### [What is expected]
Please copy each line below that contains the word "cube".

### [Provided information]
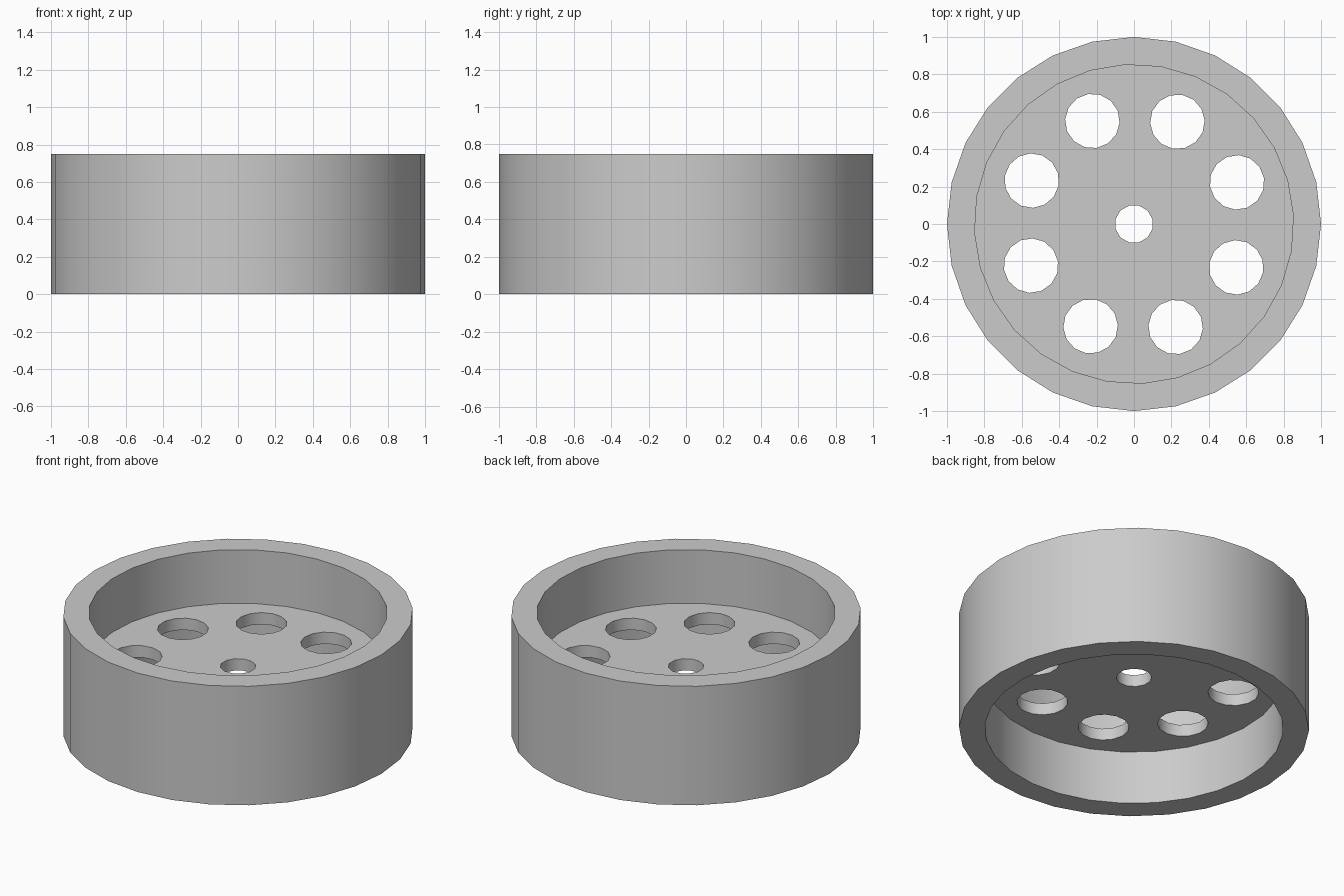
import bpy
from math import cos, sin, radians

cube = bpy.data.objects.get("Cube")
if cube:
    bpy.data.objects.remove(cube, do_unlink=True)

HEIGHT = 0.75
WEB_LOW, WEB_HIGH = 0.338, 0.412
HOLES = 8

grey = bpy.data.materials.new("plain grey")
grey.use_nodes = True
colour = (0.6, 0.6, 0.6, 1)
grey.diffuse_color = colour
grey.node_tree.nodes["Principled BSDF"].inputs["Base Color"].default_value = colour


def cylinder(name, radius, low, high, sides, x=0, y=0, turn=0):
    bpy.ops.mesh.primitive_cylinder_add(
        vertices=sides, radius=radius, depth=high - low,
        location=(x, y, (low + high) / 2), rotation=(0, 0, turn))
    part = bpy.context.object
    part.name = name
    part.data.materials.append(grey)
    return part


def cut(body, cutter):
    cutter.hide_render = True
    mod = body.modifiers.new("cut", "BOOLEAN")
    mod.operation = "DIFFERENCE"
    mod.solver = "EXACT"
    mod.object = cutter
    bpy.context.view_layer.objects.active = body
    bpy.ops.object.modifier_apply(modifier=mod.name)
    bpy.data.objects.remove(cutter, do_unlink=True)


# Solid drum, hollowed from both ends to leave a rim and a central web
wheel = cylinder("wheel", 1, 0, HEIGHT, 28)
twist = radians(3)
cut(wheel, cylinder("upper_recess", 0.853, WEB_HIGH, HEIGHT + 0.2, 28, turn=twist))
cut(wheel, cylinder("lower_recess", 0.853, -0.2, WEB_LOW, 28, turn=twist))

# Axle hole and ring of round holes through the web
cut(wheel, cylinder("axle_hole", 0.102, 0.2, 0.6, 12, turn=radians(15)))
for i in range(HOLES):
    angle = radians(22 + i * 360 / HOLES)
    cut(wheel, cylinder("web_hole", 0.146, 0.2, 0.6, 14,
                        0.594 * cos(angle), 0.594 * sin(angle), angle))

# Smooth round walls, sharp rims
bpy.ops.object.select_all(action="DESELECT")
wheel.select_set(True)
bpy.context.view_layer.objects.active = wheel
bpy.ops.object.shade_smooth_by_angle(angle=radians(40))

### [Task result]
cube = bpy.data.objects.get("Cube")
if cube:
    bpy.data.objects.remove(cube, do_unlink=True)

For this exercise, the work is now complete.